I did quite a bit of research on the subject and went to a number of house building exhibitions in the UK where I was able to speak with a few house construction companies using oak frame and internal oak fittings. Initially, they did not put my mind at rest.  Their response was interesting but quite different from one to another. Some said they used ‘air dried’ wood, others said they preferred using ‘green’ (new) oak on all of their builds. The regularly used term of ‘green oak,’ being described as that felled from trees within the last 18 months to 2 years. All said they only used oak from sustainable sources which was encouraging.  Everyone in the industry seemed passionate about using oak despite having differing opinions in what state to use it and how to build with it. Virtually all of those I spoke too dismissed its more worrying characteristics explaining it as a woodland creation of natural beauty, gaining in strength and hardness as it aged and dries out, becoming tougher, even than steel, resistant to insect infestation and all types of weather, plus it was very eco friendly, a real benefit to human kind as it naturally absorbed harmful CO2 gases right through its life.

Moulin oak beams in place 1

They had some strong arguments for using oak but then, they were salesmen. The art of oak construction, they insisted on telling me, was to actually understand the nature of oak and use construction methods which benefited from its ability to change and move therefore ,making tighter joints over the course of time. Thinking about the shrinkage issue I was concerned that as we would be using large supporting beams over 6 metres long which, in the event of shrinkage could make those beams dangerously unstable. I was surprised to learn from them that whilst the beams would shrink in width they would never shrink on their length. I did not quite understand the science of that theory-something to do with core moisture levels. But, they were all consistent on that point.

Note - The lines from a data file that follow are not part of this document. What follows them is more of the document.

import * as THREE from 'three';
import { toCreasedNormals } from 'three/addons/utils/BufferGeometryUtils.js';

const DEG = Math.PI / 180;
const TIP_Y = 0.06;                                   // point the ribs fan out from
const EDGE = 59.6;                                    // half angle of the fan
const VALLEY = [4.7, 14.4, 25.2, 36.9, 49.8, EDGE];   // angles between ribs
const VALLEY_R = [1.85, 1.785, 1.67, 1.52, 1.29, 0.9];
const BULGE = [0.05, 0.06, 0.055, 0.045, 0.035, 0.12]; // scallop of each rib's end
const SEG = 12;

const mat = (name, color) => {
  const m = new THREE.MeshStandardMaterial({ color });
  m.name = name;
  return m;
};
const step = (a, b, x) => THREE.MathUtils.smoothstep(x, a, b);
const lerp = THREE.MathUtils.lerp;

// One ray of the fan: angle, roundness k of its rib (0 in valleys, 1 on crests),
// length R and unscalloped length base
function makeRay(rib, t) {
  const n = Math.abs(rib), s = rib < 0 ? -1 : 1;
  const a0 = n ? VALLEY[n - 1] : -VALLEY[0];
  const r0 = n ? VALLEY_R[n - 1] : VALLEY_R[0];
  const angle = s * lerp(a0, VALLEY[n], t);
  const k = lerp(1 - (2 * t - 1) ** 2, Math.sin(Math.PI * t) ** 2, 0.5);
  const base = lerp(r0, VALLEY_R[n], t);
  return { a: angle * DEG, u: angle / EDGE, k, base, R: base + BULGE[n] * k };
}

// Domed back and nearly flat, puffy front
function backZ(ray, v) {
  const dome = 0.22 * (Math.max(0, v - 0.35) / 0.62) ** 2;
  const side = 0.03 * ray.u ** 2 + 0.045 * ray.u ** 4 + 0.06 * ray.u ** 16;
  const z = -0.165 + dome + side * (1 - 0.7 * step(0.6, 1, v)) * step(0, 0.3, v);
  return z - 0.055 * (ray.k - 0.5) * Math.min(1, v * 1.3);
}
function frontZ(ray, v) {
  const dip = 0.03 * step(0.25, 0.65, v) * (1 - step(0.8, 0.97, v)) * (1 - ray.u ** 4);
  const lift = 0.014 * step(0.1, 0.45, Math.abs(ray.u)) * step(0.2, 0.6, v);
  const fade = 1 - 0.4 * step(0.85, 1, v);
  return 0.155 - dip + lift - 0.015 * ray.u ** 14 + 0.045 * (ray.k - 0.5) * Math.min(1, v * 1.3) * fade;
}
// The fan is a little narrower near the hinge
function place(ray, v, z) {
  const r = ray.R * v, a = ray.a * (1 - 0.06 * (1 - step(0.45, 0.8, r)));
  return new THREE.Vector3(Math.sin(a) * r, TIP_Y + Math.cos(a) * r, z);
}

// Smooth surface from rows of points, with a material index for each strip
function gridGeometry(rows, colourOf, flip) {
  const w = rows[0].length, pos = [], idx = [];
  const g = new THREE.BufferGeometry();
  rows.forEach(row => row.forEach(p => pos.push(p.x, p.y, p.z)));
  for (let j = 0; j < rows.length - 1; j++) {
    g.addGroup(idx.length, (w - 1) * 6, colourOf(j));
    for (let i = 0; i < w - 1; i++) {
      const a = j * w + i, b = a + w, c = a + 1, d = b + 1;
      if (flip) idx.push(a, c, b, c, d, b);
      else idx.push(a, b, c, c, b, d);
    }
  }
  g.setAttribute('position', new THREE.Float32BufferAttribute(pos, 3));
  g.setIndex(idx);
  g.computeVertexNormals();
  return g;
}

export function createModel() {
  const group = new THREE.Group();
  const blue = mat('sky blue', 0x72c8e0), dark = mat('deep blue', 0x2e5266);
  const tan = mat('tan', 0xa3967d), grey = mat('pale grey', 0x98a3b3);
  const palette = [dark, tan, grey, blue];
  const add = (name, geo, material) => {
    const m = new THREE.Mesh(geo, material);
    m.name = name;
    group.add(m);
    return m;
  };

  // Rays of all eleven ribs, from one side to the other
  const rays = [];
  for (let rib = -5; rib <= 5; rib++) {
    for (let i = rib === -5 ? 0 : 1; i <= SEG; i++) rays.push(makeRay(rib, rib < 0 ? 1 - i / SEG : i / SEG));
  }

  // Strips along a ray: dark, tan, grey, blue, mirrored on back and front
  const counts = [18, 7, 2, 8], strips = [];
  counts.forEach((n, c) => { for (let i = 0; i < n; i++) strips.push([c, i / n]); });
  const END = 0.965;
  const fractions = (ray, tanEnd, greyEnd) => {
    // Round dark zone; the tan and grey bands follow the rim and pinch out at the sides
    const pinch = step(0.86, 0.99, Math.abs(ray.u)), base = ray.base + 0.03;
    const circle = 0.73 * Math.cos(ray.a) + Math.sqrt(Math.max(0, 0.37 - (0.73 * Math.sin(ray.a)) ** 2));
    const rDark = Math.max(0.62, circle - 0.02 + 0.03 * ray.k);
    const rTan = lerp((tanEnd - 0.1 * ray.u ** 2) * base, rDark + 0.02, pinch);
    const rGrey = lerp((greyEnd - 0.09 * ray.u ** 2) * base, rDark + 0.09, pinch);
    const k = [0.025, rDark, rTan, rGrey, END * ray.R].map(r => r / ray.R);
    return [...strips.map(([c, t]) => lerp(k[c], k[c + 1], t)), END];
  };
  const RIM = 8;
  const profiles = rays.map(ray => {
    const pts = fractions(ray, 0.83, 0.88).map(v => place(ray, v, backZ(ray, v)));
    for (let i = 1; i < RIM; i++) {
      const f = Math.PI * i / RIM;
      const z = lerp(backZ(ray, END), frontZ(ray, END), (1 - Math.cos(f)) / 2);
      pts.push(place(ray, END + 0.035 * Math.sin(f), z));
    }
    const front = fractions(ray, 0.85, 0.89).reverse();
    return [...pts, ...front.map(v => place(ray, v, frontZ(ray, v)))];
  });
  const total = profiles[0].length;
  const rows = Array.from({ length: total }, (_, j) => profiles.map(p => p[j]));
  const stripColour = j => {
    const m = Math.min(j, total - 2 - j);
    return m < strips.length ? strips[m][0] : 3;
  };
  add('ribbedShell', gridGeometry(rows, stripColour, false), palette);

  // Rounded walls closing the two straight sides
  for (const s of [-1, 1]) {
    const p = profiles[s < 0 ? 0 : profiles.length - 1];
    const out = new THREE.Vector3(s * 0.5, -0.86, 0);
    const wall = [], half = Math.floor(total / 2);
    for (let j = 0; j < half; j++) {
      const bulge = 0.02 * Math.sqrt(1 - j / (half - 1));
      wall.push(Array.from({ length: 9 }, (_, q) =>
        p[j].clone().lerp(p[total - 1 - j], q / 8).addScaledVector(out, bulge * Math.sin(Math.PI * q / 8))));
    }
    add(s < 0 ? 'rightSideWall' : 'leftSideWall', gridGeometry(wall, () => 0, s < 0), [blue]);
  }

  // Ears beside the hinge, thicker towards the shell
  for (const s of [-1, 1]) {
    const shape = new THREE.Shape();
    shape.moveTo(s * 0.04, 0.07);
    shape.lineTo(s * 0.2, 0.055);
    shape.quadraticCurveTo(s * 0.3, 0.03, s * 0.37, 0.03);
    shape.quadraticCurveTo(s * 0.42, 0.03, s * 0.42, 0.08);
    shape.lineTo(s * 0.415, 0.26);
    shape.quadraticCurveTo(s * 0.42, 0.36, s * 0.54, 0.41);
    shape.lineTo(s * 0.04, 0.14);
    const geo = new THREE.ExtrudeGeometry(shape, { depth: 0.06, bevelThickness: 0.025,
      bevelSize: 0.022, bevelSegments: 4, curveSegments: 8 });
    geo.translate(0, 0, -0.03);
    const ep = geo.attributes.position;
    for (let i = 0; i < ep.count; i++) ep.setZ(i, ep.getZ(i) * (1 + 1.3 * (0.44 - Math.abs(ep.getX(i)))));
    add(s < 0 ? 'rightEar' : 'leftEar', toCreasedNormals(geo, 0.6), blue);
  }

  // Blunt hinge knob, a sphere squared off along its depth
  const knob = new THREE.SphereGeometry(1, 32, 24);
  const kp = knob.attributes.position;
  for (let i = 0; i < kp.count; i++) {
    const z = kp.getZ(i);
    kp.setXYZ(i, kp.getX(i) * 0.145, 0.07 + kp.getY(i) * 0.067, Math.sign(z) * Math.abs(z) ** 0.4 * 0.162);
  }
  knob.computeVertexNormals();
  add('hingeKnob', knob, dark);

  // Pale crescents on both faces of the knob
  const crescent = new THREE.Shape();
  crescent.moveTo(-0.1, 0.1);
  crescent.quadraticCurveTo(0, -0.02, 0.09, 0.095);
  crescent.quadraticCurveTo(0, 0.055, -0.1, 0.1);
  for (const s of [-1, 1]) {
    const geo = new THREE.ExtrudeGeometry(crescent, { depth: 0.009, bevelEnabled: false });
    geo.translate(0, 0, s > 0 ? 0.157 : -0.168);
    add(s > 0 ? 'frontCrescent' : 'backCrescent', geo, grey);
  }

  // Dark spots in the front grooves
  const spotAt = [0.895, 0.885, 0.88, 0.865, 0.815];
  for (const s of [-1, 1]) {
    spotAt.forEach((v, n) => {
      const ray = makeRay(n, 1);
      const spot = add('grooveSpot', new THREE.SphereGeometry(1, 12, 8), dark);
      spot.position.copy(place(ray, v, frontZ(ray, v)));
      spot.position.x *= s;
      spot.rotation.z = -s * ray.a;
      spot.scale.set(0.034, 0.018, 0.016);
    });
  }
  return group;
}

I became a convert to using oak!         

Following a recommendation, we managed to find a team of 3 builders and carpenters with the required knowledge to construct the beams and flooring. They were an unusual threesome, one Scot, one South African and one Englishman but they worked well as a team which gave us a lot of confidence.  Between them they sourced a French sawmill owner who dealt predominately in oak. When the wood arrived it was all checked for condition, measured and marked and numbered as to where it would be used. The larger, 300mm x 300mm, wide beams up to 7 metre long were extremely heavy but with the aid of hoists and chains they made the handling of them look incredibly easy. Once cut to the exact size in length and cleaned they measured and cut the rebates in which the standard floor beams would be dovetailed into. Work was quite slow but it was done to an exacting standard and we could not fault the work ethic or progress.

To form strength the pattern of the beams had to be alternated directionally with each direction of beams providing support for the other direction. As the beam structure progressed and grew it looked like the intricate pattern it was, skilfully and carefully placed into position. For us, as amateurs, it was a masterpiece of engineering and construction.

Once the beam structure had been completed it was the turn of the flooring planks to be laid. In many respects this was a big job in itself. A different company had produced the flooring, again in solid oak. It was tongued and grooved and cleverly nailed so that no twisting or rising could occur. The laying and fixing was done in a manner to ensure no nail heads were visible and each length was a tight fit with its neighbour. With the 3 men working on it soon, large areas were covered and it was not long before the entire floor was laid and finished and the insulation could be cut to size and fitted from the ground floor. The installation of oak beams and oak flooring looked magnificent-now we had both floors with a fantastic and beautiful platform to work from.

Moulin oak beams in place 2